hedge-binary-options-strategyBinary options traders make use of a wide range of trading strategies to ensure maximum profitability. Binary options are somewhat unique in that they have definitive expiration times and offer a predetermined return on investment if a position closes in the money. Unlike stocks or currencies, which must be purchased at a lower price and then sold off later at whatever price point seems right to the trader, this means that binary options trading is affected more by statistics and the proper application of mathematical principles. Two strategies commonly used to exploit the unique nature of binary options trading are known as the straddle and hedging strategies. When used properly, these strategies can greatly increase the ability of a trader to execute profitable trades.

The straddle strategy involves opening two opposing positions, one at the top and one at the bottom of a general trend, just before a reversal is expected. An analysis of almost any asset’s price data graphed over time will reveal floors and ceilings in pricing. When the price of the asset is about to reach the top or bottom of the predominant trend, a reversal is the most statistically probable outcome. This means that a trader opening a Put position at the top of a trend or a Call position at the bottom with a short term expiry will almost certainly finish in the money. The trick of the straddle strategy is that both, rather than just one, are accomplished. When an asset is about to reach a statistically likely reversal point, a position reflecting the likely direction of the reversal is opened. Once the reversal occurs, the trader waits for the price of the asset to begin to move toward the other extreme end of its price trend. Once the price closes in on the other likely reversal point, another position is opened in opposition to the first. By opening positions at the statistically probable high and low points on the price graph, a trader opens up two trades that will most likely finish in the money, unless the floor or ceiling prices are broken through. This binary options strategy is best employed with particularly volatile assets with a wide gap between clearly defined top and bottom price points over time.

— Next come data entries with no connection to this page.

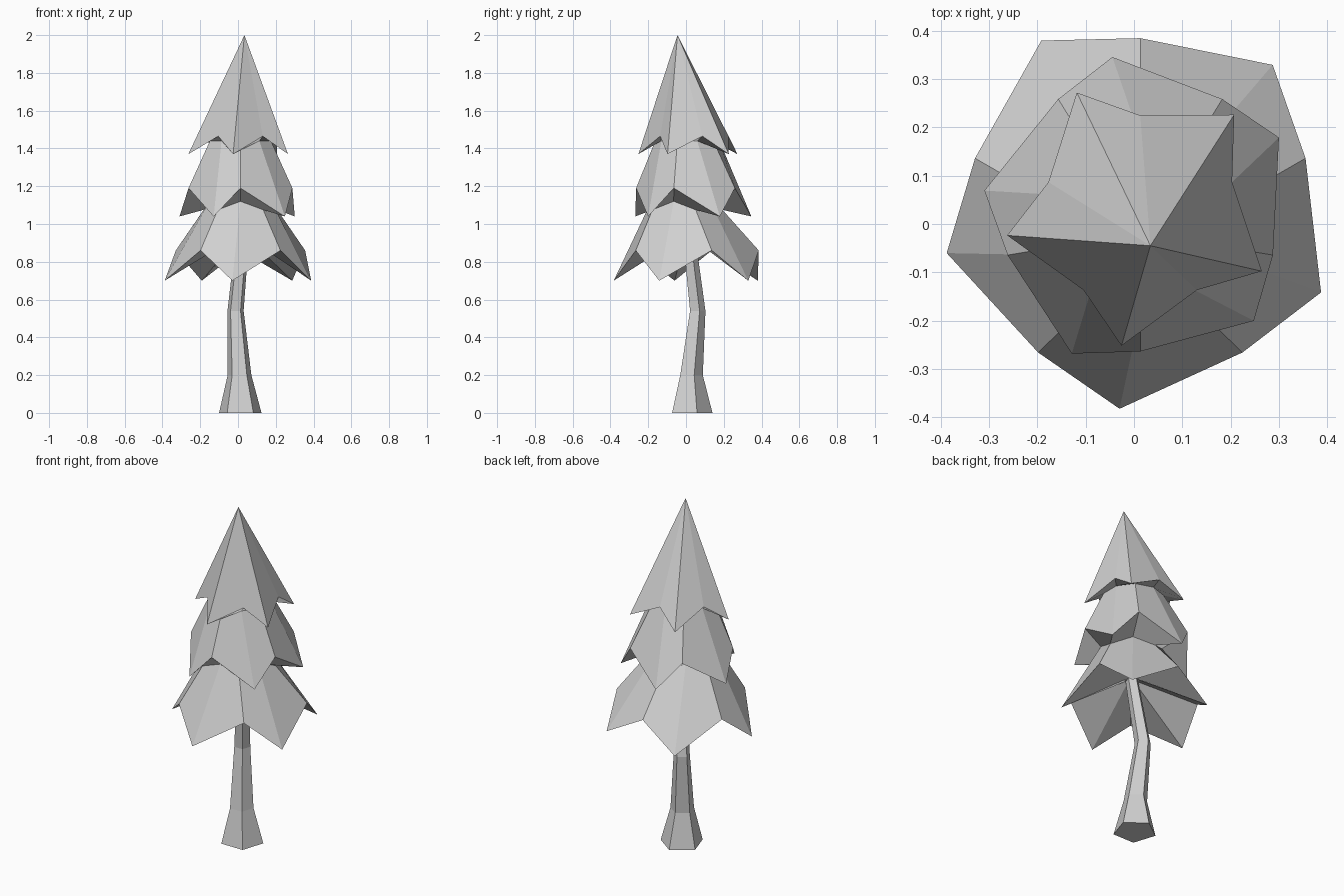
import bpy
import bmesh
from math import cos, sin, radians

cube = bpy.data.objects.get("Cube")
if cube:
    bpy.data.objects.remove(cube, do_unlink=True)

grey = bpy.data.materials.new("plain grey")
grey.use_nodes = True
COLOUR = (0.63, 0.63, 0.63, 1)
grey.diffuse_color = COLOUR
grey.node_tree.nodes["Principled BSDF"].inputs["Base Color"].default_value = COLOUR

CX, CY = 0.013, 0.025  # axis of the tree


def point(r, deg, z, x=CX, y=CY):
    return (x + r * cos(radians(deg)), y + r * sin(radians(deg)), z)


def even_ring(sides, r, z, x=CX, y=CY):
    return [point(r, 90 + 360 / sides * k, z, x, y) for k in range(sides)]


def star_ring(even, odd, y=CY):
    """Ten-point ring alternating two kinds of point: (radius, height, twist)."""
    ring = []
    for k in range(10):
        r, z, twist = odd if k % 2 else even
        ring.append(point(r, 90 + 36 * k + twist, z, CX, y))
    return ring


def loft(name, rings, apex=None):
    """Skin rings from bottom to top, closing with a cap or an apex."""
    bm = bmesh.new()
    loops = [[bm.verts.new(p) for p in ring] for ring in rings]
    n = len(loops[0])
    bm.faces.new(loops[0][::-1])
    for low, high in zip(loops, loops[1:]):
        for i in range(n):
            j = (i + 1) % n
            bm.faces.new((low[i], low[j], high[j], high[i]))
    if apex:
        top = bm.verts.new(apex)
        for i in range(n):
            bm.faces.new((loops[-1][i], loops[-1][(i + 1) % n], top))
    else:
        bm.faces.new(loops[-1])
    bmesh.ops.recalc_face_normals(bm, faces=bm.faces)
    mesh = bpy.data.meshes.new(name)
    bm.to_mesh(mesh)
    bm.free()
    mesh.materials.append(grey)
    obj = bpy.data.objects.new(name, mesh)
    bpy.context.collection.objects.link(obj)
    return obj


# Bent five-sided trunk
loft("trunk", [
    even_ring(5, 0.118, 0.0, 0.012, 0.022),
    even_ring(5, 0.066, 0.2, 0.008, 0.023),
    even_ring(5, 0.045, 0.54, -0.013, 0.058),
    even_ring(5, 0.036, 0.94, 0.025, 0.012),
])

# Three tiers of foliage: drooping tips, raised valleys, leaning necks
loft("foliage", [
    even_ring(10, 0.04, 0.93, 0.025, 0.013),
    star_ring((0.36, 0.86, 0), (0.41, 0.70, -6)),
    star_ring((0.205, 1.075, 0), (0.172, 1.12, 0), -0.012),
    star_ring((0.326, 1.04, 10.2), (0.289, 1.19, 0)),
    even_ring(10, 0.17, 1.44, CX, 0.007),
    star_ring((0.2, 1.465, 0), (0.28, 1.37, -8)),
], apex=(0.034, -0.045, 2.0))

In cases where graphs are more ambiguous, hedging becomes the better option. Hedging, much like the straddle strategy, involves opening two opposing positions. In the case of hedging, however, the positions are opened at the same time with the assumption that one will by necessity finish out of the money. As the direction of the asset becomes more clear, one or more additional positions with the same expiry time as the initial positions are opened reflecting the later developments. This strategy is especially effective when dealing with currency pairs on days that important economic data or reports are set to be released. By opening two positions before everything is known and then shoring up the correct position later on, a trader can finish with all but one position in the money for a reasonable net profit.

Creative binary investors sometimes use these strategies in conjunction to great effect. For example, a trader with accounts on multiple binary platforms might use a hedging strategy on one and a straddle strategy on another if he or she is unsure of how volatile an asset will be in that time period. While it can become complicated, it is also quite possible to use a modified hedging strategy based off of straddle positions. Using the two positions at the extremes of a trend, a trader can also open one or more hedging positions reflecting the overall trends of the asset price without waiting for the price to hit a reversal point again.